Image of man keeping to Covid-19 rules described as ‘Carravaggio for this age’

One man and his alarm clock: A cropped version of the photo taken at   McGinn’s Hop Store in Woodquay, Galway city on Monday evening. Photograph: McGinn’s Hop Store/Facebook

One man and his alarm clock: A cropped version of the photo taken at McGinn’s Hop Store in Woodquay, Galway city on Monday evening. Photograph: McGinn’s Hop Store/Facebook

 

He is already known as the man with the clock. When publican Fergus McGinn took a photograph of one of his customers and put it on his Facebook page, he hadn’t reckoned with the interest it would generate.

The photograph shows his elderly customer drinking a pint of Guinness, his finished “substantial” meal in front of him. He is staring into space.

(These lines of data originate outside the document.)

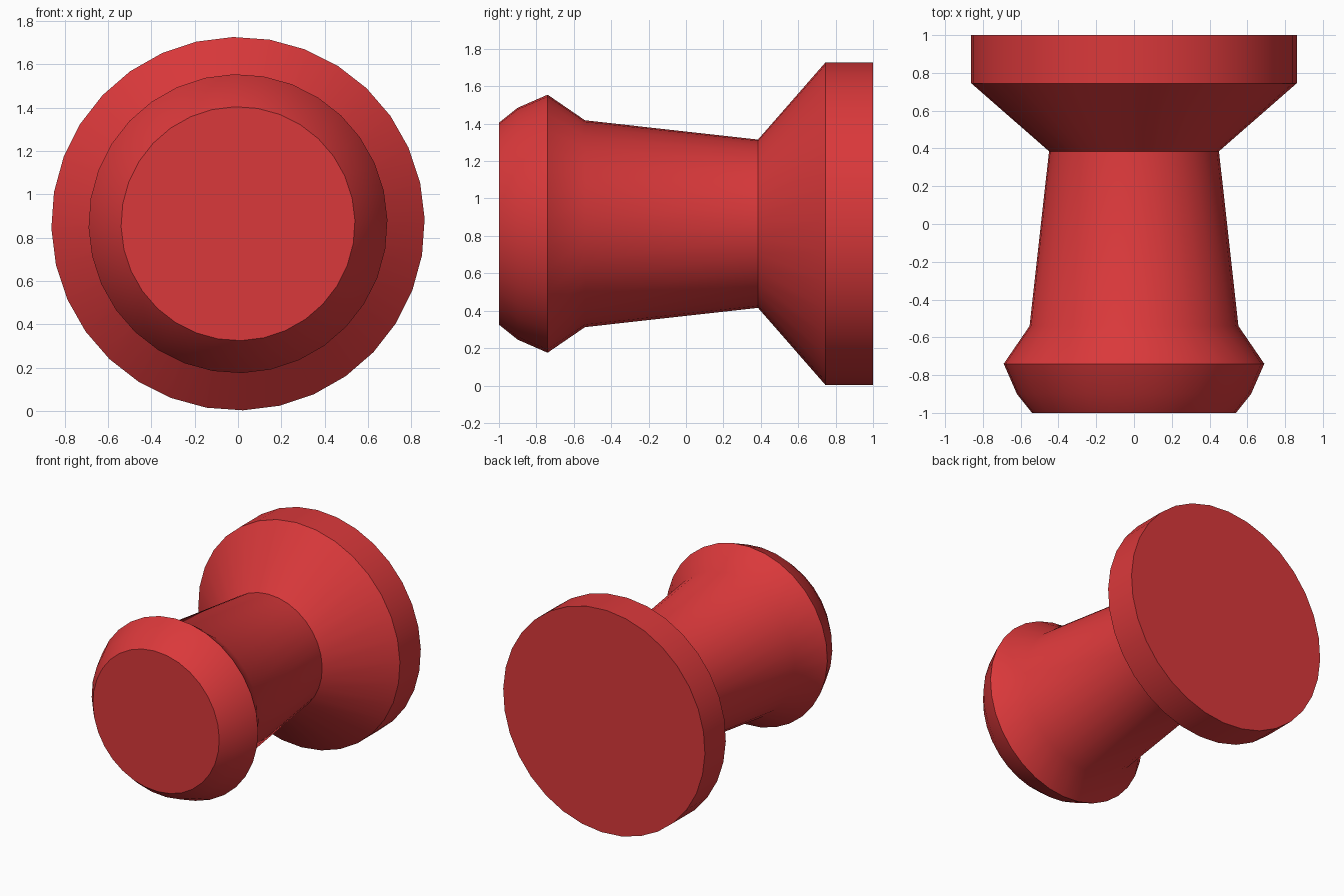
import bpy, bmesh, math

if "Cube" in bpy.data.objects:
    bpy.data.objects.remove(bpy.data.objects["Cube"])

SIDES = 32
CENTRE_Z = 0.865
TURN = math.radians(1.5)

# (y, radius) from the front knob to the wide base
PROFILE = [(-1.0, 0.54), (-0.90, 0.62), (-0.74, 0.69), (-0.54, 0.553),
           (0.385, 0.45), (0.745, 0.862), (1.0, 0.862)]


def lathe(name, profile):
    """Revolve a profile about the y direction, with flat end caps."""
    bm = bmesh.new()
    rings = []
    for y, r in profile:
        ring = []
        for i in range(SIDES):
            a = TURN + 2 * math.pi * i / SIDES
            ring.append(bm.verts.new((r * math.cos(a), y, r * math.sin(a))))
        rings.append(ring)
    for a, b in zip(rings, rings[1:]):
        for i in range(SIDES):
            j = (i + 1) % SIDES
            bm.faces.new((a[i], a[j], b[j], b[i]))
    bm.faces.new(rings[0])
    bm.faces.new(rings[-1])
    bmesh.ops.recalc_face_normals(bm, faces=bm.faces[:])
    mesh = bpy.data.meshes.new(name)
    bm.to_mesh(mesh)
    bm.free()
    obj = bpy.data.objects.new(name, mesh)
    bpy.context.collection.objects.link(obj)
    return obj


# Pin head: knob, tapered neck and flared base
pin = lathe("pin_head", PROFILE)
pin.location.z = CENTRE_Z

# Red plastic
red = bpy.data.materials.new("red_plastic")
red.diffuse_color = (0.7, 0.04, 0.043, 1)
red.use_nodes = True
red.node_tree.nodes["Principled BSDF"].inputs["Base Color"].default_value = red.diffuse_color
pin.data.materials.append(red)

# Smooth around the body, sharp at the rims
bpy.context.view_layer.objects.active = pin
pin.select_set(True)
bpy.ops.object.shade_smooth_by_angle(angle=math.radians(30))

It is the alarm clock that gets to you. The man in question, unlike most of the rest of us, has no mobile phone or watch to keep the time so brought his alarm clock with him so he would not go over the allotted time of one hour and 45 minutes in the pub as a result of Covid-19 restrictions

It was taken in McGinn’s Hop Store in Woodquay, Galway city on Monday evening by the pub owner with his mobile phone.

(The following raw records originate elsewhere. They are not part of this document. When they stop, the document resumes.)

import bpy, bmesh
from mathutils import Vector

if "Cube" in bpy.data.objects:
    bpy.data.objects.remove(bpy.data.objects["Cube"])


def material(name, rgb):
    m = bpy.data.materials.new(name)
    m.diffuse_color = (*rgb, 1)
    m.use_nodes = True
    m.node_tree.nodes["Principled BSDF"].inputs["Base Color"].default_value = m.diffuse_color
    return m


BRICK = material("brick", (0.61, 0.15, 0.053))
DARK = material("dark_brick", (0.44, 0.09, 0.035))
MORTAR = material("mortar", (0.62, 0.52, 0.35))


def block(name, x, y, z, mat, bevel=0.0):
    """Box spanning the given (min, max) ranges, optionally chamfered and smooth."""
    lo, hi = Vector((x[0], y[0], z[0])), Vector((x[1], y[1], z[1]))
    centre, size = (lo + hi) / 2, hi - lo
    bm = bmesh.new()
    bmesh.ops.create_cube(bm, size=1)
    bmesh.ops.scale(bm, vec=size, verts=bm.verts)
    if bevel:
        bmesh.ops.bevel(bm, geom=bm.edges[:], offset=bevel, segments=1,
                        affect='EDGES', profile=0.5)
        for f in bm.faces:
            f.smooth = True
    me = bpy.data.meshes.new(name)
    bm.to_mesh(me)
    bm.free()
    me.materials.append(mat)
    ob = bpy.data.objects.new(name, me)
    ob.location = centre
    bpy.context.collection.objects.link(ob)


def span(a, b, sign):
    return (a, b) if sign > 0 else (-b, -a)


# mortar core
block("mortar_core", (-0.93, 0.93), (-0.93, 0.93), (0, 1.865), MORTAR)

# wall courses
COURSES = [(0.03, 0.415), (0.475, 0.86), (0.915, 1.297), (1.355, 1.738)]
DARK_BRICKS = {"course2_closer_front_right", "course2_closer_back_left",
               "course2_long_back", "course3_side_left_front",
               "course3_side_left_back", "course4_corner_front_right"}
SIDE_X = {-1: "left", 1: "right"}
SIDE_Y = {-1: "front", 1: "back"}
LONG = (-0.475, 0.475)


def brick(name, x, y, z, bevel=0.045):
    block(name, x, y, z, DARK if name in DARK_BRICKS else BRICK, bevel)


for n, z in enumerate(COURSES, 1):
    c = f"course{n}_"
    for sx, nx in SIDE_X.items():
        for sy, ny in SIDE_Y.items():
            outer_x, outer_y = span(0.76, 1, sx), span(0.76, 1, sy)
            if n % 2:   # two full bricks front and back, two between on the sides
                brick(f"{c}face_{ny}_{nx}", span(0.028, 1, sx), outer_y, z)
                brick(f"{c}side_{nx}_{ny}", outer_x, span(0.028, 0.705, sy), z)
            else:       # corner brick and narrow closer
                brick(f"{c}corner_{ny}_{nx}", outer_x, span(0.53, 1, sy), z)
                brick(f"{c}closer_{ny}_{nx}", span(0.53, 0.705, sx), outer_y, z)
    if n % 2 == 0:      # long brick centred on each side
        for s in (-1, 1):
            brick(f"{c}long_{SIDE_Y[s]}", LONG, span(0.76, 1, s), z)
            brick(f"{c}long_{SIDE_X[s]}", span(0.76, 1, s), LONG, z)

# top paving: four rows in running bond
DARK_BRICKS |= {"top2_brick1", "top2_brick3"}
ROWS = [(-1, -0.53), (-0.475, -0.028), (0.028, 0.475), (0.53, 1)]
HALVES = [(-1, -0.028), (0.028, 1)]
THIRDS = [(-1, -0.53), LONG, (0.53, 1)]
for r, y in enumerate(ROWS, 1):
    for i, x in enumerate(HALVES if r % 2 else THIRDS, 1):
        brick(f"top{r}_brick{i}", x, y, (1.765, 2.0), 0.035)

“I only did it for our own Facebook page because I’m not big on social media, but it was tweeted on it gained massive coverage,” Mr McGinn said.

“I was scared about it at first for the old man in particular. When it went viral, I thought it would upset him, but I checked with neighbours this morning. He was chuffed.”

Mr McGinn said he didn’t want to name the man in question, but he is local, born and bred in Galway city and worked in what is now Galway University Hospital for nearly 50 years. The identity of the man has since been confirmed as John Joe Quinn from Bohermore, Galway city.

A brother was killed serving with the US army in Korea and another sister lives in the United States.

“He was conscious of the time and wanted to keep track of it. That was the poignant part of it. He only had the two [pints] anyway,” he said.

“He wouldn’t be out too regularly. He had some business in town. That’s why he was out and about. I’d hadn’t seen him during lockdown.”

When he was asked for his contact tracing details, the man said he had no phone, but gave his home address instead.

Mr McGinn said the photograph has been interpreted by many people including himself as symbolising a “generation that missed out on all that social activity during the lockdown and that interaction with people”.

The photograph was described as the “Carravaggio for this age” by the poet Rye Aker who was commissioned by Galway 2020 to record the year in poetry.

He was so taken by it that he immediately penned the poem, The Man With The Clock.

It concludes: “But for now, there is the soft satisfaction of a bit washed down with a fine pint. A Ta Siad Ag Teacht for the age that’s in it, And a clock stopped to hold the world from speeding the way it does.”